The Mbe Mountains are surrounded by nine communities with a total population of approximately 10,000 people. With local support, and constant efforts by a team of 14 eco-guards managed by WCS, levels of hunting have been reduced compared to surrounding areas, but hunting is still a major threat. Most hunting is done with wire snares and shotguns to supply the bushmeat trade, dogs are also used occasionally. Farming and logging in surrounding lowlands threatens to isolate Mbe from adjacent forests and to destroy the two corridors linking Mbe to Afi and Okwangwo. Illegal logging, particularly for ebony, is a growing problem particularly within the lowland areas surrounding the Mbe Mountains.
Community-based Conservation. forms the basis of our current work in the Mbe Mountains. In 2007 WCS helped establish the Conservation Association of the Mbe Mountains (CAMM) to protect the forest and its wildlife as well as boosting local development. WCS has worked closely with CAMM since then – helping to produce a management plan for the area and with boundary demarcation. Building the capacity of CAMM is an important part of our work in the Mbe Mountains. In the long-term we hope to develop basic facilities to accommodate tourists and thus provide local benefits through conservation.
WCS supports SMART-based patrols by eco-guards to provide more effective protection of gorillas, chimpanzees and drill in the Mbe Mountains. We do this through training and the provision of field rations, camping allowances and essential field equipment. These patrols are focused on areas known to be inhabited by Cross River gorillas and have successfully reduced levels of hunting. WCS currently employs 14 eco-guards, most of whom are ex-hunters, to enforce local rules and regulations governing use of the area.
SMART is an improved law enforcement monitoring system and a suite of best practices that help protected area managers better monitor, evaluate and adaptively manage patrolling activities. The introduction of CyberTracker in 2009 (replaced by SMART in 2016) has helped reduce poaching and other illegal activities in the Mbe Mountains.
Monitoring of the critically endangered Cross River gorilla is an important aspect of our work which we do mainly through SMART-based ranger patrols. We are currently involved in a new project with the North Carolina Zoo and the Max Planck Institute for Evolutionary Anthropology, Germany to assess the population of Cross River gorillas in Mbe. We are also collaborating together on a study of disease risk and possible transmission between Cross River gorillas, humans and livestock.
Conservation education and raising levels of awareness within the communities surrounding the Mbe Mountains is essential for long-term success and a vitally important part of our work in Mbe. We currently provide support for 11 school conservation clubs including regular field trips and exchange visits. Our outreach program also uses radio drama and film shows to spread conservation messages within the area.

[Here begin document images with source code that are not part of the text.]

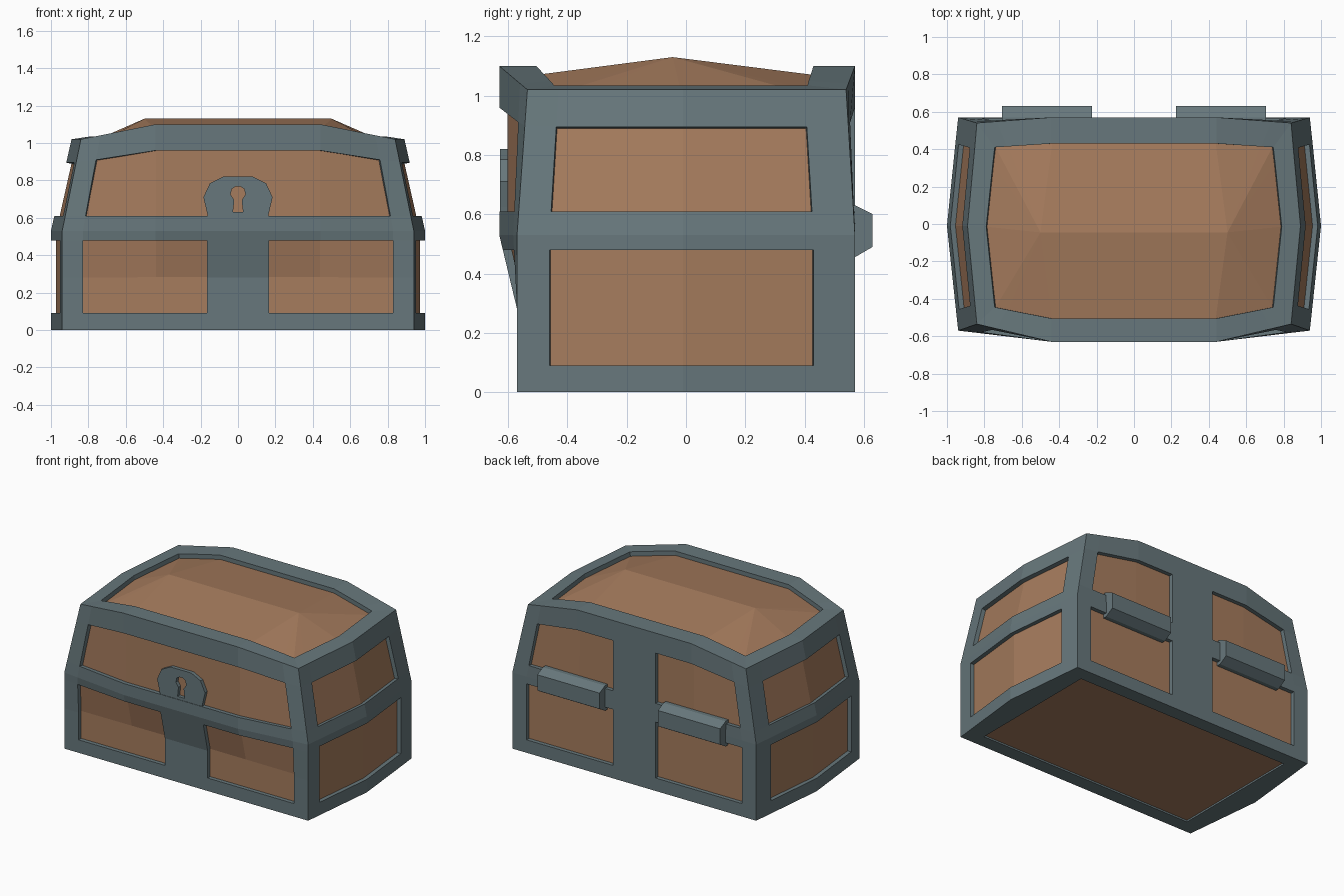
import bpy, bmesh, math
from mathutils import Vector

if "Cube" in bpy.data.objects:
    bpy.data.objects.remove(bpy.data.objects["Cube"])

def material(name, color):
    m = bpy.data.materials.new(name)
    m.diffuse_color = color
    m.use_nodes = True
    m.node_tree.nodes["Principled BSDF"].inputs["Base Color"].default_value = m.diffuse_color
    return m

METAL = material("metal", (0.135, 0.185, 0.2, 1))
WOOD = material("wood", (0.38, 0.2, 0.11, 1))

def add_object(name, bm, mat, mirror=True):
    me = bpy.data.meshes.new(name)
    bm.to_mesh(me)
    bm.free()
    me.materials.append(mat)
    ob = bpy.data.objects.new(name, me)
    bpy.context.collection.objects.link(ob)
    if mirror:
        mod = ob.modifiers.new("mirror", 'MIRROR')
        mod.use_clip = True
    return ob

# Columns round the right half, front centre to back centre:
# base x, base y, lid-top x, lid-top y, lid panel top z, rim z, front bulge
COLS = [
    (0, -.57, 0, -.63, .96, 1.10, .06),
    (.165, -.57, .165, -.63, .96, 1.10, .06),
    (.44, -.57, .44, -.63, .96, 1.10, .06),
    (.83, -.57, .735, -.56, .91, 1.041, .013),
    (.94, -.57, .84, -.535, .90, 1.02, 0),
    (.952, -.46, .85, -.43, .895, 1.02, 0),
    (1.0, -.01, .89, -.01, .895, 1.02, 0),
    (.955, .43, .852, .40, .895, 1.02, 0),
    (.94, .57, .84, .54, .90, 1.02, 0),
    (.83, .57, .735, .548, .91, 1.041, 0),
    (.44, .57, .44, .57, .96, 1.10, 0),
    (.165, .57, .165, .57, .96, 1.10, 0),
    (0, .57, 0, .57, .96, 1.10, 0)]
# Inner edge of the top rim, one point per column
RIM = [(0, -.505, 1.10), (.165, -.505, 1.10), (.44, -.505, 1.10), (.68, -.458, 1.05),
       (.745, -.445, 1.035), (.755, -.35, 1.035), (.79, -.015, 1.035), (.755, .32, 1.035),
       (.745, .41, 1.035), (.68, .414, 1.05), (.44, .43, 1.10), (.165, .43, 1.10), (0, .43, 1.10)]

def column(c, rim):
    x0, y0, x1, y1, zh, zt, b = c
    pts = [(min(x0 * .885, .83), y0 * .83, 0)]
    for z, g in ((0, 0), (.09, 0), (.28, 0), (.48, .8), (.53, 1)):
        pts.append((x0, y0 - b * g, z))
    for z in (.61, zh, zt):
        t = (z - .53) / (zt - .53)
        pts.append((x0 + (x1 - x0) * t, (y0 - b) * (1 - t) + y1 * t, z))
    return pts + [rim]

def shell(holes):
    bm = bmesh.new()
    g = [[bm.verts.new(p) for p in column(c, r)] for c, r in zip(COLS, RIM)]
    for i in range(len(g) - 1):
        for j in range(len(g[0]) - 1):
            if (i, j) not in holes:
                bm.faces.new((g[i][j], g[i+1][j], g[i+1][j+1], g[i][j+1]))
    return bm, g

# Metal frame: grid with panel openings, given thickness
holes = {(i, j) for i in (1, 2, 5, 6, 9, 10) for j in (2, 3, 6)} | {(0, 6)}
bm, g = shell(holes)
frame = add_object("metal_frame", bm, METAL)
sol = frame.modifiers.new("thickness", 'SOLIDIFY')
sol.thickness = .045
sol.offset = -1
sol.use_even_offset = True

# Wooden body: the same shell shrunk inward, closed below, with a ridged top
bm, g = shell(set())
bm.normal_update()
moves = [(v, v.normal * (.028 * min(v.calc_shell_factor(), 1.8))) for v in bm.verts]
for v, d in moves:
    v.co -= d
for col in g:
    col[-1].co.z = RIM[g.index(col)][2] - .03
    col[0].co.z = col[1].co.z = .012
for col in (g[0], g[-1]):
    for v in col:
        v.co.x = 0
bm.faces.new([col[0] for col in reversed(g)])
r0 = bm.verts.new((0, -.045, 1.13))
r1 = bm.verts.new((.5, -.045, 1.13))
top = [col[-1] for col in g]
bm.faces.new(top[:3] + [r1, r0])
for i in range(2, 10):
    bm.faces.new((top[i], top[i+1], r1))
bm.faces.new(top[10:] + [r0, r1])
add_object("wooden_body", bm, WOOD)

# Hinges: a bevelled profile extruded along x
bm = bmesh.new()
prof = [(.52, .455), (.57, .455), (.63, .49), (.63, .60), (.57, .63), (.52, .63)]
face = bm.faces.new([bm.verts.new((.225, y, z)) for y, z in prof])
ext = bmesh.ops.extrude_face_region(bm, geom=[face])
bmesh.ops.translate(bm, vec=(.48, 0, 0),
                    verts=[e for e in ext["geom"] if isinstance(e, bmesh.types.BMVert)])
bmesh.ops.recalc_face_normals(bm, faces=bm.faces)
add_object("hinges", bm, METAL)

# Lock plate with keyhole: filled curve outline with a hole, extruded
def both_sides(half):
    return half + [(-x, z) for x, z in reversed(half)]

outline = both_sides([(.16, .60), (.165, .625), (.185, .71), (.15, .785), (.08, .82)])
keyhole = both_sides([(.027, .63), (.02, .695), (.04, .725), (.033, .755), (.012, .768)])
cu = bpy.data.curves.new("lock_outline", 'CURVE')
cu.dimensions = '2D'
cu.fill_mode = 'BOTH'
cu.extrude = .026
for pts in (outline, keyhole):
    sp = cu.splines.new('POLY')
    sp.points.add(len(pts) - 1)
    for p, (x, z) in zip(sp.points, pts):
        p.co = (x, z, 0, 1)
    sp.use_cyclic_u = True
tmp = bpy.data.objects.new("lock_outline", cu)
bpy.context.collection.objects.link(tmp)
bpy.context.view_layer.update()
me = bpy.data.meshes.new_from_object(tmp.evaluated_get(bpy.context.evaluated_depsgraph_get()))
bpy.data.objects.remove(tmp)
bm = bmesh.new()
bm.from_mesh(me)
bmesh.ops.remove_doubles(bm, verts=bm.verts, dist=1e-4)
for f in bm.faces:
    f.smooth = False
lock = add_object("lock_plate", bm, METAL, mirror=False)
lock.rotation_euler.x = math.pi / 2
lock.location.y = -.601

Alternative livelihoods are promoted to reduce pressure on endangered species and the remaining forests. To date WCS has trained more than 100 farmers from the nine Mbe communities in various activities as an alternative source of income and to reduce levels of dependence on the forest and particularly hunting. Our approach currently focuses on making existing cocoa farms more sustainable and reducing rates of forest loss in key corridor areas, as well as bee keeping, goat husbandry and the rearing of African giant snails. An important part of our work involves women’s groups and improving the value of bush mango.